With Leap Year we get an extra day for Black History Month. Even so, February is not enough to highlight all the places one might go to find out about African-American contributions. With just a few hours left, here are several tours designed to provide a scope of African-American history and culture. You don’t need to wait until next February–these are any time of year offerings.
In Washington, D.C., the company, Sightseeing Tours–The African American Tour specialists has three walking tour options: Walking in the Footsteps of Martin Luther King Jr. Tour; Duke Ellington’s Jazz Tour; and the Historical Educational Tour of U Street. U Street was the heart of the African American community from 1920-1950. The photo is of the Duke Ellington Mural on U Street. The company also has bus tours. The African American Heritage and Culture tour covers 200 years of history.
The African-American Heritage Tour in Durham, North Carolina includes North Carolina Central University, the first public liberal arts school for African-Americans and Stagville, a former plantation that is now a center for study about African-American life during slavery.
For a do-it-yourself itinerary of African-American sites in Mississippi, here are some suggestions. One place to stop is the Smith Robertson Museum and Cultural Center in Jackson. Here’s a place to learn about the “work, lifestyle and contributions of African Americans. One of them is Richard Wright who wrote the book Native Son.

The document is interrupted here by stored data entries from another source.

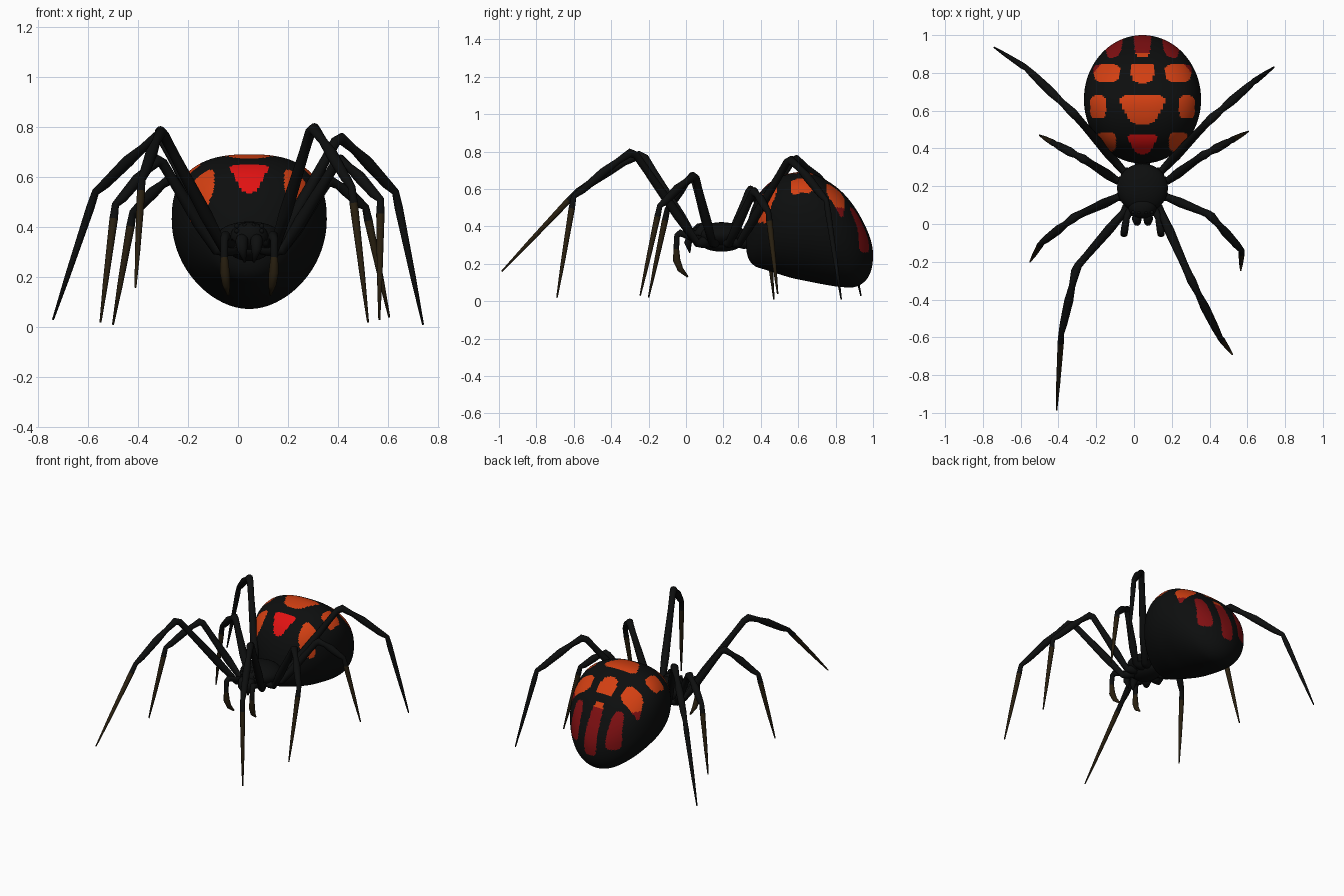
import bpy, bmesh, math
from mathutils import Vector

if "Cube" in bpy.data.objects:
    bpy.data.objects.remove(bpy.data.objects["Cube"])

CX = 0.045  # the body axis sits slightly right of centre


def material(name, rgb):
    m = bpy.data.materials.new(name)
    m.diffuse_color = (*rgb, 1)
    m.use_nodes = True
    m.node_tree.nodes["Principled BSDF"].inputs["Base Color"].default_value = m.diffuse_color
    return m


BLACK = material("black", (0.004, 0.0045, 0.0045))
BROWN = material("dark brown", (0.022, 0.014, 0.005))
ORANGE = material("orange", (0.65, 0.05, 0.006))
RED = material("bright red", (0.75, 0.006, 0.006))
DARK_RED = material("dark red", (0.22, 0.005, 0.006))


def finish(name, bm, mats):
    bmesh.ops.recalc_face_normals(bm, faces=bm.faces)
    me = bpy.data.meshes.new(name)
    bm.to_mesh(me)
    bm.free()
    for m in mats:
        me.materials.append(m)
    for p in me.polygons:
        p.use_smooth = True
    ob = bpy.data.objects.new(name, me)
    bpy.context.collection.objects.link(ob)
    return ob


def loft(bm, rings, start, end):
    """Skin closed rings of points, ending in a point at each end."""
    a, b = bm.verts.new(start), bm.verts.new(end)
    vs = [[bm.verts.new(p) for p in r] for r in rings]
    n = len(vs[0])
    for j in range(n):
        k = (j + 1) % n
        bm.faces.new((a, vs[0][j], vs[0][k]))
        bm.faces.new((b, vs[-1][k], vs[-1][j]))
        for r, q in zip(vs, vs[1:]):
            bm.faces.new((r[j], q[j], q[k], r[k]))
    return vs


def ellipsoid(name, loc, size, mat=BLACK, seg=32):
    bm = bmesh.new()
    bmesh.ops.create_uvsphere(bm, u_segments=seg, v_segments=seg // 2, radius=1)
    for v in bm.verts:
        v.co = Vector(loc) + Vector([c * s for c, s in zip(v.co, size)])
    return finish(name, bm, [mat])


def tube(name, pts, radii, hint, brown_from=99):
    """Tapered round limb; segments from brown_from onward are brown."""
    pts = [Vector(p) for p in pts]
    rings = []
    for i, p in enumerate(pts):
        d0 = (p - pts[max(i - 1, 0)]).normalized()
        d1 = (pts[min(i + 1, len(pts) - 1)] - p).normalized()
        t = (d0 + d1).normalized()
        a = t.cross(Vector(hint)).normalized()
        b = a.cross(t)
        rings.append([p + radii[i] * (math.cos(u) * a + math.sin(u) * b)
                      for u in (k * math.tau / 12 for k in range(12))])
    bm = bmesh.new()
    vs = loft(bm, rings, pts[0], pts[-1])
    for ring in vs[brown_from:]:
        for v in ring:
            for f in v.link_faces:
                if all(w not in vs[brown_from - 1] for w in f.verts):
                    f.material_index = 1
    return finish(name, bm, [BLACK, BROWN])


# ---- abdomen: bottom and top heights at even steps from front to back
LOW = [.32, .235, .19, .17, .147, .123, .105, .088, .076, .076, .105, .16, .245]
TOP = [.32, .43, .53, .61, .66, .687, .688, .648, .588, .505, .41, .325, .245]


def height(tab, other, s):
    def at(i):
        return other[-i] if i < 0 else other[24 - i] if i > 12 else tab[i]
    i = min(int(s), 11)
    f = s - i
    p, q, r, t = (at(i + k) for k in (-1, 0, 1, 2))
    return q + .5 * f * (r - p + f * (2*p - 5*q + 4*r - t + f * (3*(q - r) + t - p)))


# top marks: centre |x|, half width at front and back, y range
MARKS = [(0, .035, .09, .37, .475), (0, .06, .14, .525, .685),
         (0, .05, .07, .745, .85), (.19, .05, .05, .385, .485),
         (.235, .042, .042, .56, .68), (.19, .06, .075, .75, .845)]
# rear marks: centre |x|, half width at bottom and top, z range
REAR = [(0, .05, .04, .2, .53), (.15, .05, .035, .26, .5)]


def inside(mark, x, v):
    c, h0, h1, v0, v1 = mark
    f = (v - v0) / (v1 - v0)
    if not 0 < f < 1:
        return False
    return abs((x - c) / (h0 + (h1 - h0) * f)) ** 4 + abs(2 * f - 1) ** 4 < 1


N, M = 140, 160
rings = []
for i in range(1, N):
    t = math.pi * i / N
    s = 12 * i / N
    lo, hi = height(LOW, TOP, s), height(TOP, LOW, s)
    mid = lo + .56 * (hi - lo)
    ring = []
    for k in range(M):
        a = math.tau * k / M
        c, sn = math.cos(a), math.sin(a)
        e = 2 / 2.5 if sn > 0 else 1
        x = .31 * math.sin(t) * math.copysign(abs(c) ** e, c)
        z = mid + ((hi - mid) * sn ** e if sn > 0 else (mid - lo) * sn)
        ring.append((CX + x, .66 - .34 * math.cos(t), z))
    rings.append(ring)
bm = bmesh.new()
loft(bm, rings, (CX, .32, .32), (CX, 1.0, .245))
for f in bm.faces:
    p = f.calc_center_median()
    x = abs(p.x - CX)
    if p.z > .42 and any(inside(m, x, p.y) for m in MARKS):
        f.material_index = 2 if p.y < .5 and x < .1 else 1
    elif p.y > .8 and any(inside(m, x, p.z) for m in REAR):
        f.material_index = 1
    if f.material_index == 1 and p.y > .72 and p.z < .5:
        f.material_index = 3
finish("abdomen", bm, [BLACK, ORANGE, RED, DARK_RED])

# ---- front body
ellipsoid("thorax", (CX, .19, .355), (.135, .13, .068))
ellipsoid("head", (CX, .09, .365), (.075, .06, .055))
ellipsoid("underside_plate", (CX, .19, .31), (.08, .11, .045))
ellipsoid("waist", (CX, .31, .32), (.04, .05, .04))
for i, x in enumerate((-.05, -.018, .018, .05)):
    for row, z in enumerate((.385, .405)):
        ellipsoid(f"eye_{row}_{i}", (CX + x, .05 + row * .012, z),
                  (.01, .01, .01), seg=12)

for side, s in (("left", -1), ("right", 1)):
    # fangs and feelers
    tube(f"{side}_fang", [(CX + s*.028, .07, .36), (CX + s*.03, .025, .345),
                          (CX + s*.028, .01, .31), (CX + s*.018, .02, .26)],
         [.022, .026, .02, .004], (1, 0, 0))
    tube(f"{side}_feeler", [(CX + s*.06, .09, .33), (CX + s*.085, .03, .34),
                            (CX + s*.095, -.03, .365), (CX + s*.1, -.048, .35),
                            (CX + s*.1, -.052, .28), (CX + s*.098, -.05, .22),
                            (CX + s*.092, -.03, .17), (CX + s*.085, .01, .13)],
         [.02, .018, .02, .016, .015, .02, .016, .005], (1, 0, 0), 4)

# ---- legs: knee, shin end and tip of each, front to back
LEGS = {
    "left": [((-.305, -.23, .785), (-.385, -.58, .59), (-.41, -.985, .16)),
             ((-.31, .04, .67), (-.49, -.1, .49), (-.55, -.2, .02)),
             ((-.26, .34, .595), (-.42, .425, .46), (-.5, .47, .01)),
             ((-.31, .575, .765), (-.57, .825, .54), (-.74, .935, .03))],
    "right": [((.295, -.28, .80), (.455, -.6, .56), (.52, -.69, .02)),
              ((.40, .05, .67), (.57, -.14, .51), (.565, -.245, .03)),
              ((.36, .36, .585), (.51, .44, .48), (.605, .49, .04)),
              ((.40, .55, .76), (.63, .75, .54), (.74, .83, .01))]}
ROOT_Y = (.12, .16, .22, .25)
HIP = ((.10, .06), (.135, .14), (.135, .23), (.105, .285))
RADII = [.03, .03, .02, .026, .02, .021, .024, .017, .024, .02, .015, .017, .011, .004]
for side, s in (("left", -1), ("right", 1)):
    for i, (k, e, p) in enumerate(LEGS[side]):
        root = Vector((CX + s * .05, ROOT_Y[i], .32))
        hip = Vector((CX + s * HIP[i][0], HIP[i][1], .31))
        k, e, p = Vector(k), Vector(e), Vector(p)
        out = (p - root).cross(Vector((0, 0, 1)))
        bump = Vector((0, 0, .012))
        pts = [root, root.lerp(hip, .6), hip, hip.lerp(k, .3), hip.lerp(k, .8),
               hip.lerp(k, .96), k.lerp(e, .06) + bump * .6, k.lerp(e, .28) + bump,
               k.lerp(e, .5) + bump, k.lerp(e, .85), e, e.lerp(p, .12),
               e.lerp(p, .65), p]
        tube(f"{side}_leg_{i + 1}", pts, RADII, out, 11 if i < 3 else 99)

The Quest for Freedom, Living History Tour in Columbia, Pennsylvania covers includes stops on the Underground Railroad.
In Savannah, Georgia, the African Influence Tour includes slavery, Gullah culture, Underground Railroad landmarks and the oldest African-American Baptist church in the United States.
The African-American Heritage tour in Detroit, Michigan has a menu of three tour options that encompass the scope of historical sites and landmarks.
The Black Heritage Trail tours in Boston, Massachusetts are offered by the Museum of African American History and cover the 19th century African-American community in this city.
What I’ve listed here are not all of the African-American Heritage tours by a long shot, but they are a place to start.